After reading some of the work on market design by Alvin Roth and Lloyd Shapley that earned them the Nobel Prize in Economics this year, I realized it has some implications for those of us in the start-up and social media/gaming space. In particular, the underlying research on market design could help make raising capital more efficient.
It is interesting to understand the underlying principles of market design that Roth and Shapley helped explain. According to the theory, there are many markets that operate where the assumption of perfect competition is not satisfied. There are many goods that are individual and heterogeneous, whereby the market for each type of good becomes very thin. A great example is tech and social media start-ups. Each company is different and there is not a direct trade-off between investing in company A and company B, as each has a different management team, concept, etc.

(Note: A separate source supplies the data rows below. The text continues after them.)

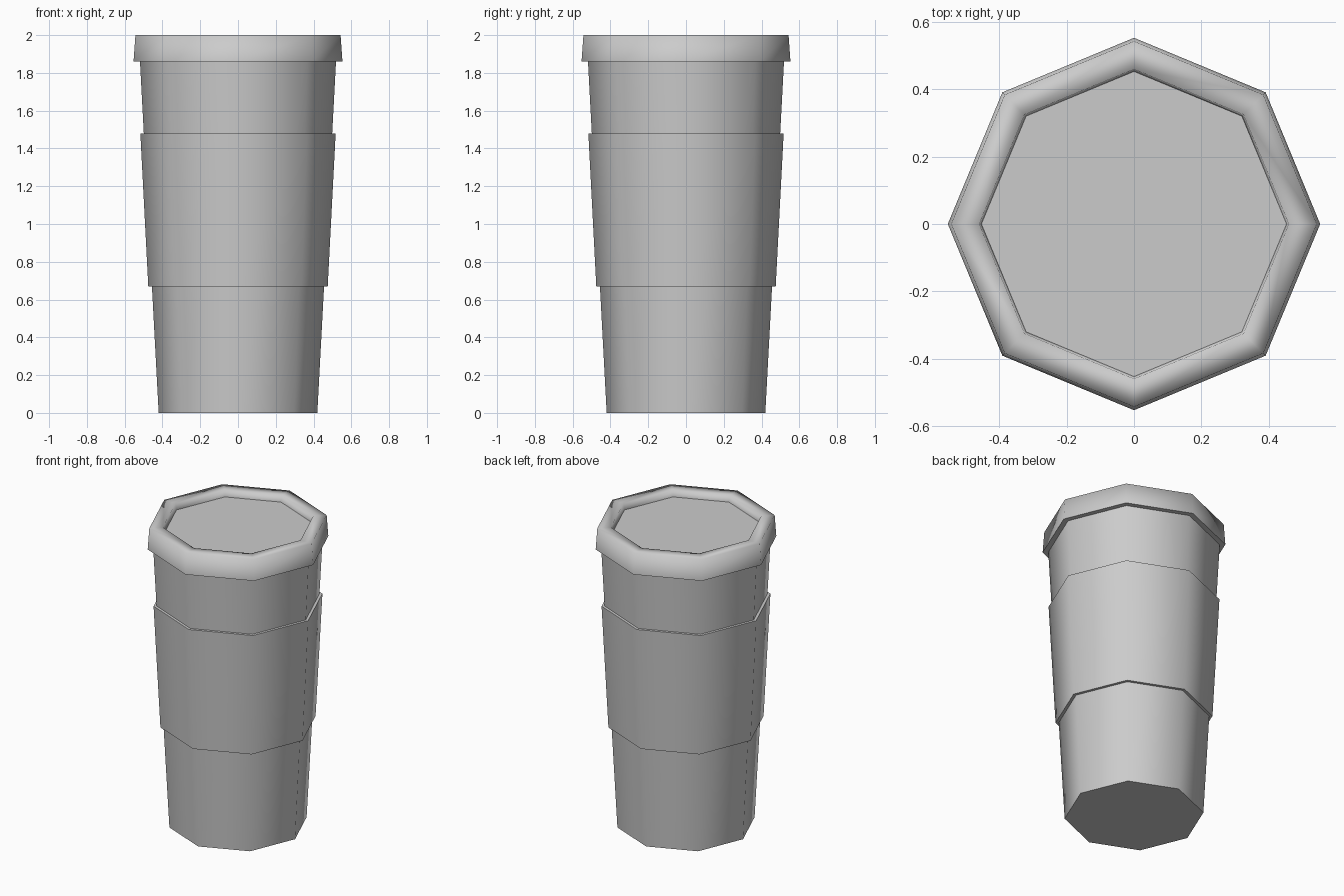
import bpy, bmesh
from math import cos, sin, pi

SIDES = 8

default = bpy.data.objects.get("Cube")
if default:
    bpy.data.objects.remove(default, do_unlink=True)

grey = bpy.data.materials.new("plain grey")
grey.use_nodes = True
colour = (0.6, 0.6, 0.6, 1)
grey.diffuse_color = colour
grey.node_tree.nodes["Principled BSDF"].inputs["Base Color"].default_value = colour


def turned(name, profile, sharp=(), cap_start=False, cap_end=False, closed=False):
    """Turn (radius, height) points into an eight-sided shell; sharp lists creased rings."""
    bm = bmesh.new()
    rings = [[bm.verts.new((r * cos(2 * pi * i / SIDES), r * sin(2 * pi * i / SIDES), z))
              for i in range(SIDES)] for r, z in profile]
    pairs = list(zip(rings, rings[1:]))
    if closed:
        pairs.append((rings[-1], rings[0]))
    for low, high in pairs:
        for i in range(SIDES):
            j = (i + 1) % SIDES
            bm.faces.new((low[i], low[j], high[j], high[i])).smooth = True
    if cap_start:
        bm.faces.new(rings[0][::-1])
    if cap_end:
        bm.faces.new(rings[-1])
    for k in sharp:
        for i in range(SIDES):
            bm.edges.get((rings[k][i], rings[k][(i + 1) % SIDES])).smooth = False
    bmesh.ops.recalc_face_normals(bm, faces=bm.faces)
    mesh = bpy.data.meshes.new(name)
    bm.to_mesh(mesh)
    bm.free()
    mesh.materials.append(grey)
    obj = bpy.data.objects.new(name, mesh)
    bpy.context.collection.objects.link(obj)
    return obj


# Tapered cup with a flat base
turned("cup_body", [(0.42, 0), (0.52, 1.88)], sharp=(0, 1), cap_start=True, cap_end=True)

# Sleeve standing slightly proud of the cup
turned("sleeve", [(0.44, 0.67), (0.475, 0.67), (0.517, 1.48), (0.48, 1.48)],
       sharp=(0, 1, 2, 3), closed=True)

# Lid: flared skirt, soft rim and recessed flat panel
turned("lid", [(0.5, 1.86), (0.553, 1.86), (0.543, 2), (0.46, 2), (0.453, 1.957)],
       sharp=(0, 1, 4), cap_start=True, cap_end=True)
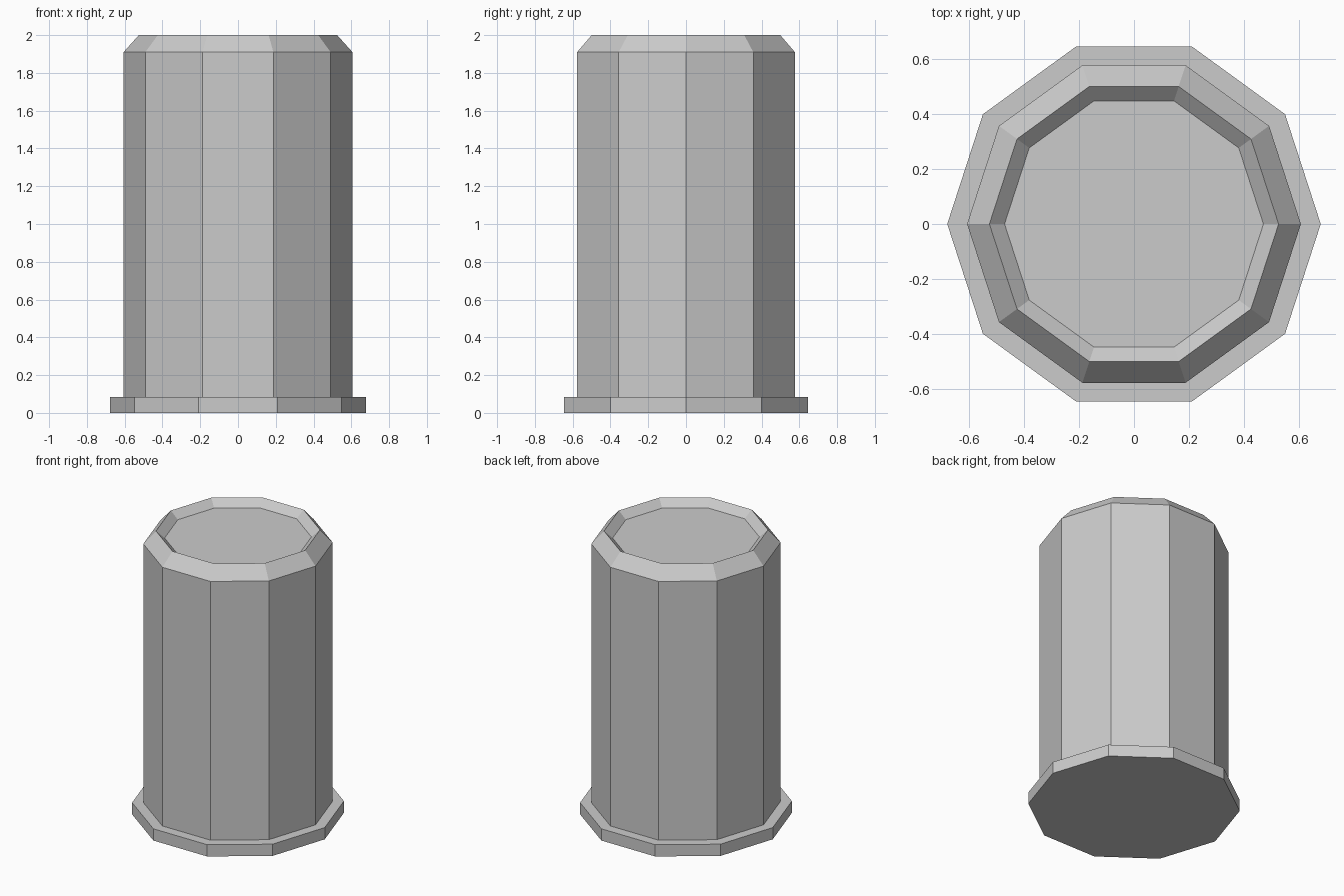
import bpy
import bmesh
from math import cos, sin, tau

cube = bpy.data.objects.get("Cube")
if cube:
    bpy.data.objects.remove(cube)

SIDES = 10

# Plain grey
grey = bpy.data.materials.new("plain_grey")
grey.use_nodes = True
colour = (0.6, 0.6, 0.6, 1)
grey.diffuse_color = colour
grey.node_tree.nodes["Principled BSDF"].inputs["Base Color"].default_value = colour


def lathe(name, profile):
    """Turn a (radius, height) profile into a closed ten-sided solid."""
    bm = bmesh.new()
    rings = [[bm.verts.new((r * cos(tau * i / SIDES), r * sin(tau * i / SIDES), z))
              for i in range(SIDES)] for r, z in profile]
    for low, high in zip(rings, rings[1:]):
        for i in range(SIDES):
            j = (i + 1) % SIDES
            bm.faces.new((low[i], low[j], high[j], high[i]))
    bm.faces.new(rings[0][::-1])
    bm.faces.new(rings[-1])
    mesh = bpy.data.meshes.new(name)
    bm.to_mesh(mesh)
    bm.free()
    mesh.materials.append(grey)
    obj = bpy.data.objects.new(name, mesh)
    bpy.context.collection.objects.link(obj)
    return obj


# One solid: foot flange, straight body, chamfered rim, shallow top recess
lathe("flanged_canister", [
    (0.678, 0), (0.678, 0.083),
    (0.606, 0.083), (0.606, 1.91),
    (0.525, 2.0), (0.47, 1.95),
])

If a worker is hired by Employer A but would have preferred to work for Employer B, who also would have liked to hire this worker (but did not), then there are unexploited gains from trade. If employer B had hired the worker, both of them would have been better off. Shapley, in research with David Gale, defined a pairing to be stable if no such unexploited gains from trade exist. Continue reading “How Nobel Prize winning market design theory can help social media and tech companies”